** Assigned task **
Below are some records: retype them all exactly, but not the pictures.

** Given entries **
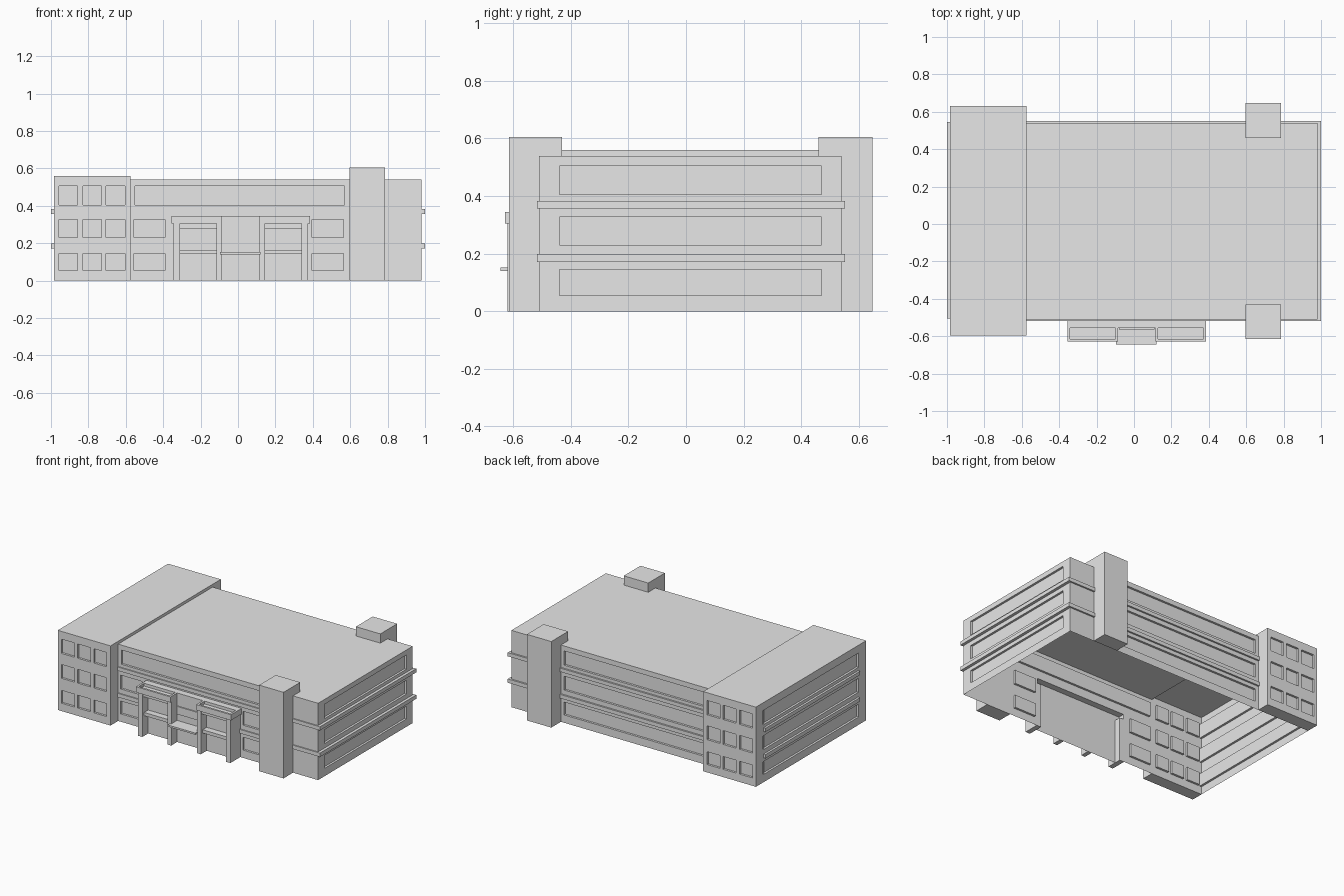
import bpy
import bmesh
from mathutils import Vector

cube = bpy.data.objects.get("Cube")
if cube:
    bpy.data.objects.remove(cube, do_unlink=True)

grey = bpy.data.materials.new("light_grey")
grey.use_nodes = True
grey.diffuse_color = (0.8, 0.8, 0.8, 1)
grey.node_tree.nodes["Principled BSDF"].inputs["Base Color"].default_value = (0.8, 0.8, 0.8, 1)

# Main dimensions
LEFT, RIGHT, WING = -0.985, 0.98, -0.575
FRONT, BACK = -0.51, 0.54
WING_FRONT, WING_BACK = -0.595, 0.63
ROOF, WING_ROOF = 0.54, 0.56
FLOORS = [(0.055, 0.145), (0.23, 0.327), (0.405, 0.505)]
RECESS = 0.015


def finish(name, bm):
    mesh = bpy.data.meshes.new(name)
    bm.to_mesh(mesh)
    bm.free()
    mesh.materials.append(grey)
    obj = bpy.data.objects.new(name, mesh)
    bpy.context.collection.objects.link(obj)
    return obj


def quad(bm, points, facing):
    """Add one face turned toward the given direction."""
    face = bm.faces.new([bm.verts.new(p) for p in points])
    face.normal_update()
    if face.normal.dot(Vector(facing)) < 0:
        face.normal_flip()


def box(name, x, y, z):
    bm = bmesh.new()
    bmesh.ops.create_cube(bm, size=1)
    for v in bm.verts:
        v.co = [lo + (c + 0.5) * (hi - lo) for c, (lo, hi) in zip(v.co, (x, y, z))]
    return finish(name, bm)


def slab(name, x, y, z, up=1):
    """Single flat horizontal surface."""
    bm = bmesh.new()
    quad(bm, [(x[0], y[0], z), (x[1], y[0], z), (x[1], y[1], z), (x[0], y[1], z)], (0, 0, up))
    return finish(name, bm)


def wall(name, axis, at, out, span, z, panels=()):
    """Wall along an axis; panels (a0, a1, z0, z1, depth) are pushed inward by depth."""
    def point(a, h, depth=0):
        off = at - out * depth
        return Vector((a, off, h)) if axis == "x" else Vector((off, a, h))

    facing = point(0, 0, -1) - point(0, 0)
    bm = bmesh.new()
    cuts_a = sorted(set(span) | {v for p in panels for v in p[:2]})
    cuts_z = sorted(set(z) | {v for p in panels for v in p[2:4]})
    for a0, a1 in zip(cuts_a, cuts_a[1:]):
        for z0, z1 in zip(cuts_z, cuts_z[1:]):
            a, h = (a0 + a1) / 2, (z0 + z1) / 2
            if any(p[0] < a < p[1] and p[2] < h < p[3] for p in panels):
                continue
            quad(bm, [point(a0, z0), point(a1, z0), point(a1, z1), point(a0, z1)], facing)
    bmesh.ops.remove_doubles(bm, verts=bm.verts, dist=0.0001)
    for a0, a1, z0, z1, depth in panels:
        corners = [(a0, z0), (a1, z0), (a1, z1), (a0, z1)]
        quad(bm, [point(*c, depth) for c in corners], facing)
        centre = point((a0 + a1) / 2, (z0 + z1) / 2)
        for c, d in zip(corners, corners[1:] + corners[:1]):
            if c[1] == d[1] == z[0]:
                continue  # open at ground level
            inward = centre - (point(*c) + point(*d)) / 2
            quad(bm, [point(*c), point(*d), point(*d, depth), point(*c, depth)],
                 inward if depth > 0 else -inward)
    return finish(name, bm)


def strips(a0, a1):
    return [(a0, a1, lo, hi, RECESS) for lo, hi in FLOORS]


# Main shell, open underneath
front_panels = [(a, b, lo, hi, RECESS) for a, b in ((-0.555, -0.39), (0.395, 0.565))
                for lo, hi in FLOORS[:2]]
front_panels += [(-0.55, 0.57, *FLOORS[2], RECESS), (-0.345, 0.375, 0, 0.345, -0.045)]
wall("front_wall", "x", FRONT, -1, (WING, RIGHT), (0, ROOF), front_panels)
wall("back_wall", "x", BACK, 1, (WING, RIGHT), (0, ROOF), strips(-0.55, 0.57))
wall("left_end_wall", "y", RIGHT, 1, (FRONT, BACK), (0, ROOF), strips(-0.44, 0.47))
wall("right_end_wall", "y", LEFT, -1, (WING_FRONT, WING_BACK), (0, WING_ROOF), strips(-0.51, 0.55))
slab("main_roof", (WING, RIGHT), (FRONT, BACK), ROOF)

# Taller wing with a grid of windows on both ends
wing_x = (LEFT, WING)
wing_windows = [(a, a + 0.1, lo, hi, RECESS) for a in (-0.957, -0.83, -0.705) for lo, hi in FLOORS]
slab("wing_roof", wing_x, (WING_FRONT, WING_BACK), WING_ROOF)
wall("wing_roof_step", "y", WING, 1, (FRONT, BACK), (ROOF, WING_ROOF))
for side, outer, inner, out in (("front", WING_FRONT, FRONT, -1), ("back", WING_BACK, BACK, 1)):
    span = tuple(sorted((outer, inner)))
    wall(f"wing_{side}_wall", "x", outer, out, wing_x, (0, WING_ROOF), wing_windows)
    wall(f"wing_{side}_inner_wall", "x", inner, out, wing_x, (0, WING_ROOF), wing_windows)
    wall(f"wing_{side}_return", "y", WING, 1, span, (0, WING_ROOF))
    slab(f"wing_{side}_underside", wing_x, span, 0, -1)

# Ledges between floors
for level, z in (("lower", (0.171, 0.198)), ("upper", (0.357, 0.383))):
    box(f"{level}_left_ledge", (RIGHT, 1.0), (-0.518, 0.552), z)
    box(f"{level}_right_ledge", (-1.0, LEFT), (-0.505, 0.545), z)
    box(f"{level}_back_ledge", (WING, RIGHT), (BACK, 0.552), z)
    runs = [(WING, -0.345), (0.375, RIGHT)] if level == "lower" else [(WING, RIGHT)]
    for i, run in enumerate(runs):
        box(f"{level}_front_ledge_{i + 1}", run, (-0.518, FRONT), z)

# Stair towers whose caps overhang the roof
for side, outer, inner, cap in (("front", -0.615, FRONT, -0.43), ("back", 0.647, BACK, 0.46)):
    profile = [(outer, 0), (inner, 0), (inner, ROOF), (cap, ROOF), (cap, 0.605), (outer, 0.605)]
    bm = bmesh.new()
    face = bm.faces.new([bm.verts.new((0.595, y, z)) for y, z in profile])
    extruded = bmesh.ops.extrude_face_region(bm, geom=[face])["geom"]
    moved = [v for v in extruded if isinstance(v, bmesh.types.BMVert)]
    bmesh.ops.translate(bm, verts=moved, vec=(0.19, 0, 0))
    bmesh.ops.recalc_face_normals(bm, faces=bm.faces)
    finish(f"{side}_tower", bm)

# Entrance bays, mirrored about the entrance centre
MID, FACE = 0.015, -0.555
for side, s in (("left", 1), ("right", -1)):
    def bx(a, b):
        return tuple(sorted((MID + s * a, MID + s * b)))
    box(f"{side}_bay_outer_pier", bx(0.325, 0.36), (-0.62, FRONT), (0, 0.31))
    box(f"{side}_bay_inner_pier", bx(0.1, 0.13), (-0.62, FACE), (0, 0.31))
    box(f"{side}_bay_head", bx(0.13, 0.325), (-0.61, FACE), (0.28, 0.31))
    box(f"{side}_bay_mid_rail", bx(0.13, 0.325), (-0.6, FACE), (0.142, 0.165))
    box(f"{side}_bay_roof", bx(0.1, 0.36), (-0.62, FACE), (0.31, 0.325))
    # Parapet rim
    box(f"{side}_bay_front_rim", bx(0.1, 0.37), (-0.628, -0.614), (0.305, 0.345))
    box(f"{side}_bay_outer_rim", bx(0.356, 0.37), (-0.614, FRONT), (0.305, 0.345))
    box(f"{side}_bay_inner_rim", bx(0.1, 0.114), (-0.614, FACE), (0.305, 0.345))

# Balcony and central panel
box("balcony_slab", (-0.095, 0.12), (-0.645, FACE), (0.14, 0.152))
box("balcony_panel", (-0.08, 0.11), (-0.563, FACE), (0.2, 0.255))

** Answer to this exercise **
import bpy
import bmesh
from mathutils import Vector

cube = bpy.data.objects.get("Cube")
if cube:
    bpy.data.objects.remove(cube, do_unlink=True)

grey = bpy.data.materials.new("light_grey")
grey.use_nodes = True
grey.diffuse_color = (0.8, 0.8, 0.8, 1)
grey.node_tree.nodes["Principled BSDF"].inputs["Base Color"].default_value = (0.8, 0.8, 0.8, 1)

# Main dimensions
LEFT, RIGHT, WING = -0.985, 0.98, -0.575
FRONT, BACK = -0.51, 0.54
WING_FRONT, WING_BACK = -0.595, 0.63
ROOF, WING_ROOF = 0.54, 0.56
FLOORS = [(0.055, 0.145), (0.23, 0.327), (0.405, 0.505)]
RECESS = 0.015


def finish(name, bm):
    mesh = bpy.data.meshes.new(name)
    bm.to_mesh(mesh)
    bm.free()
    mesh.materials.append(grey)
    obj = bpy.data.objects.new(name, mesh)
    bpy.context.collection.objects.link(obj)
    return obj


def quad(bm, points, facing):
    """Add one face turned toward the given direction."""
    face = bm.faces.new([bm.verts.new(p) for p in points])
    face.normal_update()
    if face.normal.dot(Vector(facing)) < 0:
        face.normal_flip()


def box(name, x, y, z):
    bm = bmesh.new()
    bmesh.ops.create_cube(bm, size=1)
    for v in bm.verts:
        v.co = [lo + (c + 0.5) * (hi - lo) for c, (lo, hi) in zip(v.co, (x, y, z))]
    return finish(name, bm)


def slab(name, x, y, z, up=1):
    """Single flat horizontal surface."""
    bm = bmesh.new()
    quad(bm, [(x[0], y[0], z), (x[1], y[0], z), (x[1], y[1], z), (x[0], y[1], z)], (0, 0, up))
    return finish(name, bm)


def wall(name, axis, at, out, span, z, panels=()):
    """Wall along an axis; panels (a0, a1, z0, z1, depth) are pushed inward by depth."""
    def point(a, h, depth=0):
        off = at - out * depth
        return Vector((a, off, h)) if axis == "x" else Vector((off, a, h))

    facing = point(0, 0, -1) - point(0, 0)
    bm = bmesh.new()
    cuts_a = sorted(set(span) | {v for p in panels for v in p[:2]})
    cuts_z = sorted(set(z) | {v for p in panels for v in p[2:4]})
    for a0, a1 in zip(cuts_a, cuts_a[1:]):
        for z0, z1 in zip(cuts_z, cuts_z[1:]):
            a, h = (a0 + a1) / 2, (z0 + z1) / 2
            if any(p[0] < a < p[1] and p[2] < h < p[3] for p in panels):
                continue
            quad(bm, [point(a0, z0), point(a1, z0), point(a1, z1), point(a0, z1)], facing)
    bmesh.ops.remove_doubles(bm, verts=bm.verts, dist=0.0001)
    for a0, a1, z0, z1, depth in panels:
        corners = [(a0, z0), (a1, z0), (a1, z1), (a0, z1)]
        quad(bm, [point(*c, depth) for c in corners], facing)
        centre = point((a0 + a1) / 2, (z0 + z1) / 2)
        for c, d in zip(corners, corners[1:] + corners[:1]):
            if c[1] == d[1] == z[0]:
                continue  # open at ground level
            inward = centre - (point(*c) + point(*d)) / 2
            quad(bm, [point(*c), point(*d), point(*d, depth), point(*c, depth)],
                 inward if depth > 0 else -inward)
    return finish(name, bm)


def strips(a0, a1):
    return [(a0, a1, lo, hi, RECESS) for lo, hi in FLOORS]


# Main shell, open underneath
front_panels = [(a, b, lo, hi, RECESS) for a, b in ((-0.555, -0.39), (0.395, 0.565))
                for lo, hi in FLOORS[:2]]
front_panels += [(-0.55, 0.57, *FLOORS[2], RECESS), (-0.345, 0.375, 0, 0.345, -0.045)]
wall("front_wall", "x", FRONT, -1, (WING, RIGHT), (0, ROOF), front_panels)
wall("back_wall", "x", BACK, 1, (WING, RIGHT), (0, ROOF), strips(-0.55, 0.57))
wall("left_end_wall", "y", RIGHT, 1, (FRONT, BACK), (0, ROOF), strips(-0.44, 0.47))
wall("right_end_wall", "y", LEFT, -1, (WING_FRONT, WING_BACK), (0, WING_ROOF), strips(-0.51, 0.55))
slab("main_roof", (WING, RIGHT), (FRONT, BACK), ROOF)

# Taller wing with a grid of windows on both ends
wing_x = (LEFT, WING)
wing_windows = [(a, a + 0.1, lo, hi, RECESS) for a in (-0.957, -0.83, -0.705) for lo, hi in FLOORS]
slab("wing_roof", wing_x, (WING_FRONT, WING_BACK), WING_ROOF)
wall("wing_roof_step", "y", WING, 1, (FRONT, BACK), (ROOF, WING_ROOF))
for side, outer, inner, out in (("front", WING_FRONT, FRONT, -1), ("back", WING_BACK, BACK, 1)):
    span = tuple(sorted((outer, inner)))
    wall(f"wing_{side}_wall", "x", outer, out, wing_x, (0, WING_ROOF), wing_windows)
    wall(f"wing_{side}_inner_wall", "x", inner, out, wing_x, (0, WING_ROOF), wing_windows)
    wall(f"wing_{side}_return", "y", WING, 1, span, (0, WING_ROOF))
    slab(f"wing_{side}_underside", wing_x, span, 0, -1)

# Ledges between floors
for level, z in (("lower", (0.171, 0.198)), ("upper", (0.357, 0.383))):
    box(f"{level}_left_ledge", (RIGHT, 1.0), (-0.518, 0.552), z)
    box(f"{level}_right_ledge", (-1.0, LEFT), (-0.505, 0.545), z)
    box(f"{level}_back_ledge", (WING, RIGHT), (BACK, 0.552), z)
    runs = [(WING, -0.345), (0.375, RIGHT)] if level == "lower" else [(WING, RIGHT)]
    for i, run in enumerate(runs):
        box(f"{level}_front_ledge_{i + 1}", run, (-0.518, FRONT), z)

# Stair towers whose caps overhang the roof
for side, outer, inner, cap in (("front", -0.615, FRONT, -0.43), ("back", 0.647, BACK, 0.46)):
    profile = [(outer, 0), (inner, 0), (inner, ROOF), (cap, ROOF), (cap, 0.605), (outer, 0.605)]
    bm = bmesh.new()
    face = bm.faces.new([bm.verts.new((0.595, y, z)) for y, z in profile])
    extruded = bmesh.ops.extrude_face_region(bm, geom=[face])["geom"]
    moved = [v for v in extruded if isinstance(v, bmesh.types.BMVert)]
    bmesh.ops.translate(bm, verts=moved, vec=(0.19, 0, 0))
    bmesh.ops.recalc_face_normals(bm, faces=bm.faces)
    finish(f"{side}_tower", bm)

# Entrance bays, mirrored about the entrance centre
MID, FACE = 0.015, -0.555
for side, s in (("left", 1), ("right", -1)):
    def bx(a, b):
        return tuple(sorted((MID + s * a, MID + s * b)))
    box(f"{side}_bay_outer_pier", bx(0.325, 0.36), (-0.62, FRONT), (0, 0.31))
    box(f"{side}_bay_inner_pier", bx(0.1, 0.13), (-0.62, FACE), (0, 0.31))
    box(f"{side}_bay_head", bx(0.13, 0.325), (-0.61, FACE), (0.28, 0.31))
    box(f"{side}_bay_mid_rail", bx(0.13, 0.325), (-0.6, FACE), (0.142, 0.165))
    box(f"{side}_bay_roof", bx(0.1, 0.36), (-0.62, FACE), (0.31, 0.325))
    # Parapet rim
    box(f"{side}_bay_front_rim", bx(0.1, 0.37), (-0.628, -0.614), (0.305, 0.345))
    box(f"{side}_bay_outer_rim", bx(0.356, 0.37), (-0.614, FRONT), (0.305, 0.345))
    box(f"{side}_bay_inner_rim", bx(0.1, 0.114), (-0.614, FACE), (0.305, 0.345))

# Balcony and central panel
box("balcony_slab", (-0.095, 0.12), (-0.645, FACE), (0.14, 0.152))
box("balcony_panel", (-0.08, 0.11), (-0.563, FACE), (0.2, 0.255))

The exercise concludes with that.